This condition makes it difficult for women who suffer from it to get pregnant, and to integrate her low egg count, which means Becky has had little time to try for a baby.
In August 2020, just a month after testing, she decided to proceed with IVF with a sperm donor to give her the best chance of being a mother.
The cheerful single mother, pictured with her son, said she does not regret the IVF procedure herself.
Becky said that Nah is a “contented” baby and that he looks like her, apart from his nose, which he takes from a sperm donor.
“I was really shocked by the news, but I knew I needed to try for a baby now,” she said.
“I didn’t have time to wait for my perfect man.”
Becky chose a donor from their profile and asked her family to help narrow her scope.
“I chose someone who looks like me,” she said.
“But the decision maker was the reason why the donor did it because he had a friend who also had endometriosis like me.”
In March 2021, her eggs were transferred from Becky.
“It was a nervous wait,” she said.
What is endometriosis? How the disorder leads to pelvic pain and internal scarring
Endometriosis is often a painful disorder in which tissue similar to the lining of the uterus – the lining of the uterus – grows outside the uterus.
It most commonly affects the ovaries, fallopian tubes, and the tissues lining the pelvis.
A major symptom of endometriosis is pelvic pain, although many women experience cramps during their menstrual cycle.
Symptoms also include painful periods, pain during intercourse, pain with bowel movements or urination, inflammation, excessive bleeding and infertility.
Often misdiagnosed, many women discover they have this condition only during infertility treatment.
About half of women with endometriosis have difficulty conceiving.

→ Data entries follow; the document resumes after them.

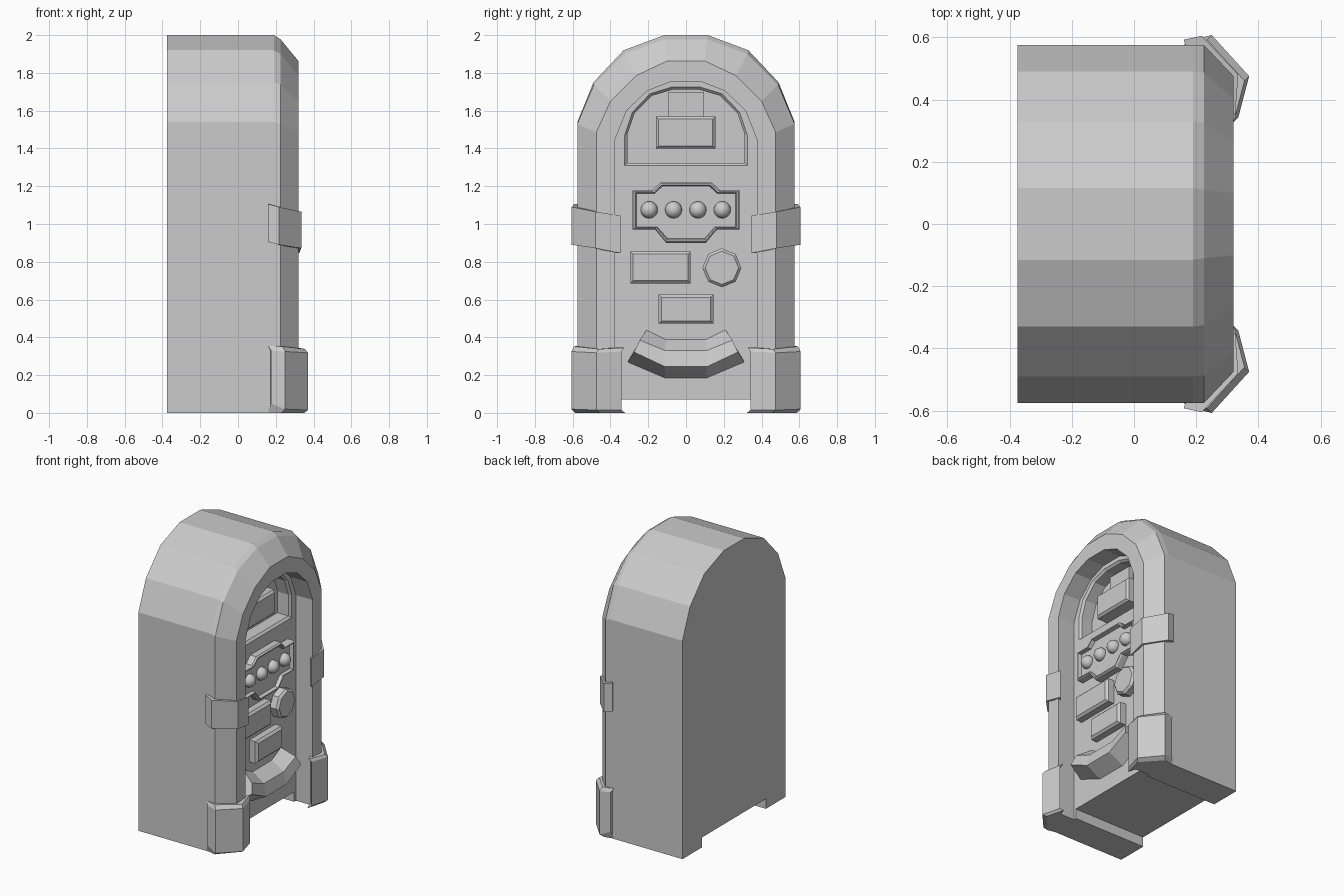
import bpy, bmesh, math

cube = bpy.data.objects.get("Cube")
if cube:
    bpy.data.objects.remove(cube, do_unlink=True)

GREY = (0.6, 0.6, 0.6, 1)
mat = bpy.data.materials.new("plain grey")
mat.use_nodes = True
mat.diffuse_color = GREY
mat.node_tree.nodes["Principled BSDF"].inputs["Base Color"].default_value = GREY

PANEL = 0.19   # x of the recessed front panel


def finish(name, bm):
    bmesh.ops.recalc_face_normals(bm, faces=bm.faces)
    mesh = bpy.data.meshes.new(name)
    bm.to_mesh(mesh)
    bm.free()
    mesh.materials.append(mat)
    obj = bpy.data.objects.new(name, mesh)
    bpy.context.scene.collection.objects.link(obj)
    return obj


def loft(name, rings):
    """Closed rings of points joined in order and capped at both ends."""
    bm = bmesh.new()
    loops = [[bm.verts.new(p) for p in ring] for ring in rings]
    n = len(loops[0])
    for a, b in zip(loops, loops[1:]):
        for i in range(n):
            j = (i + 1) % n
            bm.faces.new((a[i], a[j], b[j], b[i]))
    bm.faces.new(loops[0])
    bm.faces.new(loops[-1])
    return finish(name, bm)


def boss(name, outline, steps):
    """Stack a (y, z) outline along x; each step is (x, inset)."""
    ys, zs = zip(*outline)
    cy, cz = (min(ys) + max(ys)) / 2, (min(zs) + max(zs)) / 2
    hy, hz = max(ys) - cy, max(zs) - cz
    return loft(name, [[(x, cy + (y - cy) * (1 - d / hy), cz + (z - cz) * (1 - d / hz))
                        for y, z in outline] for x, d in steps])


def mirrored(half):
    """Half outline on +y, continued in reverse on -y."""
    return half + [(-y, z) for y, z in reversed(half)]


def rect(y0, y1, z0, z1):
    return [(y0, z0), (y1, z0), (y1, z1), (y0, z1)]


# Cabinet body with arched top and a notch between the two base runners
arch = [(0.575, 0), (0.575, 1.54), (0.49, 1.75), (0.33, 1.92), (0.115, 2.0)]
notch = [(0.355, 0.07), (0.355, 0)]
body_outline = mirrored(notch + arch)
body = loft("cabinet_body", [[(x, y, z) for y, z in body_outline] for x in (-0.375, PANEL)])

# Window recess cut into the front panel
window = mirrored([(0.325, 1.31), (0.325, 1.47), (0.285, 1.59), (0.19, 1.69), (0.075, 1.725)])
cutter = boss("window_cutter", window,
              [(PANEL + 0.02, 0), (PANEL, 0), (PANEL - 0.015, 0.014), (PANEL - 0.1, 0.014)])
cutter.hide_render = True
cutter.hide_set(True)
cut = body.modifiers.new("window", "BOOLEAN")
cut.operation = "DIFFERENCE"
cut.solver = "EXACT"
cut.object = cutter

# Arched front frame, swept as a five-sided section over the arch
shoulder = [(0.575, 0), (0.575, 1.53), (0.487, 1.738), (0.325, 1.9), (0.11, 1.978)]
face_out = [(0.475, 0), (0.475, 1.485), (0.4, 1.65), (0.265, 1.785), (0.1, 1.863)]
face_in = [(0.375, 0), (0.375, 1.45), (0.315, 1.6), (0.205, 1.705), (0.08, 1.753)]
section = [(PANEL, arch), (0.225, shoulder), (0.32, face_out), (0.32, face_in), (PANEL, face_in)]
chains = [[(x, y, z) for y, z in mirrored(half)] for x, half in section]
loft("front_frame", list(zip(*chains)))


# Corner braces and feet: plan points (x, y) wrapped around the front corners
def wrap(name, side, plan, inner, levels):
    """levels: per-height list of (heights along the plan, outward inset)."""
    rings = []
    for heights, inset in levels:
        outer = [(x - inset, side * (y - inset), h) for (x, y), h in zip(plan, heights)]
        back = [(x, side * y, h) for (x, y), h in zip(inner, heights)]
        rings.append(outer + back[::-1])
    loft(name, rings)


inner_plan = [(0.17, 0.56), (0.215, 0.56), (0.3, 0.465), (0.3, 0.38)]
brace_plan = [(0.16, 0.592), (0.218, 0.605), (0.335, 0.48), (0.325, 0.348)]
foot_plan = [(0.175, 0.59), (0.25, 0.607), (0.37, 0.475), (0.335, 0.342)]
for side, word in ((1, "left"), (-1, "right")):
    wrap(word + "_brace", side, brace_plan, inner_plan,
         [((0.905, 0.89, 0.872, 0.847), 0), ((1.105, 1.09, 1.065, 1.045), 0)])
    wrap(word + "_foot", side, foot_plan, inner_plan,
         [((0, 0, 0, 0), 0.02), ((0.05, 0.02, 0.015, 0.015), 0),
          ((0.33, 0.325, 0.318, 0.325), 0), ((0.355, 0.352, 0.338, 0.345), 0.015)])

# Display inside the window
back_x = PANEL - 0.105
boss("display_post", rect(-0.095, 0.095, 1.5, 1.7), [(back_x, 0), (back_x + 0.035, 0)])
boss("display_box", rect(-0.16, 0.155, 1.4, 1.57),
     [(back_x, 0), (back_x + 0.085, 0), (back_x + 0.1, 0.014)])

# Rimmed selector plate with four round buttons
plate = mirrored([(0.105, 0.9), (0.165, 0.972), (0.283, 0.972),
                  (0.283, 1.178), (0.18, 1.178), (0.135, 1.222)])
boss("selector_plate", plate, [(PANEL - 0.01, 0), (PANEL + 0.045, 0), (PANEL + 0.055, 0.008),
                               (PANEL + 0.055, 0.016), (PANEL + 0.03, 0.022)])
for i in range(4):
    bm = bmesh.new()
    bmesh.ops.create_uvsphere(bm, u_segments=16, v_segments=10, radius=0.045)
    bmesh.ops.translate(bm, verts=bm.verts, vec=(PANEL + 0.035, -0.195 + 0.129 * i, 1.075))
    for f in bm.faces:
        f.smooth = True
    finish(f"button_{i + 1}", bm)

# Coin boxes and octagonal knob
raised = [(PANEL - 0.01, 0), (PANEL + 0.045, 0), (PANEL + 0.06, 0.015)]
boss("wide_coin_box", rect(-0.295, 0.025, 0.685, 0.855), raised)
boss("small_coin_box", rect(-0.145, 0.145, 0.472, 0.627), raised)
octagon = [(0.19 + 0.103 * math.sin(k * math.pi / 4), 0.768 + 0.103 * math.cos(k * math.pi / 4))
           for k in range(8)]
boss("knob", octagon, raised)

# Curved tray: four-sided section bent along a shallow smile
tray_end = [(PANEL - 0.01, 0.205, 0.445), (0.28, 0.245, 0.385),
            (0.3, 0.275, 0.322), (PANEL - 0.01, 0.312, 0.265)]
tray_mid = [(PANEL - 0.01, 0.105, 0.395), (0.28, 0.11, 0.33),
            (0.3, 0.112, 0.245), (PANEL - 0.01, 0.112, 0.18)]
flip = lambda ring: [(x, -y, z) for x, y, z in ring]
loft("tray", [tray_end, tray_mid, flip(tray_mid), flip(tray_end)])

While studies of the relationship between endometriosis and miscarriage are still ongoing, recent research suggests that the condition could leave women with it more likely to miscarry.
Source: Mayo Clinic
My friends convinced me to take a test four days later and there was a very faint streak, so I kept taking two tests a day from then on.
“But it took a long time to actually sink in.”
But when Becky’s bump started to grow, it all got so surreal.
“It was crazy being pregnant,” Becky said, adding, “I loved feeling his move.
I was nervous being a new mom but not a single mom.
“I just want to be the best possible mother for him.”
Becky’s water broke on November 23 and she started having contractions.
She went to Gold Coast University Hospital and had to have it when her little one’s heart rate started dropping.
Becky, who gave birth to Noah, with mum Jane, 60, at her side, said she relies on her family to help raise the baby
After more than 31 hours of labor, her baby boy, whom she named Noah, was born on November 24 at 8.02 a.m. and weighed 7 pounds with her mother, Jane, 60, and friend Alicia, 30.
They had to suck it up and wrap a rope around it,” Becky said.
They put him on me but he didn’t cry yet. Then they pulled him away from me and he started crying which is what comforts me.
“I was nervous to see him but he was such a handsome kid.”
Becky came home with Noah the next day and said her mother stayed with her to help.
“It feels natural to be a mother,” Becky said. I kept looking at him and thinking “How are you doing to me?”
I don’t regret doing this on my own at all. He is the best.’
The single mom said she wanted to be the best dad possible to Noah, pictured, and added that being a mom seemed natural to her.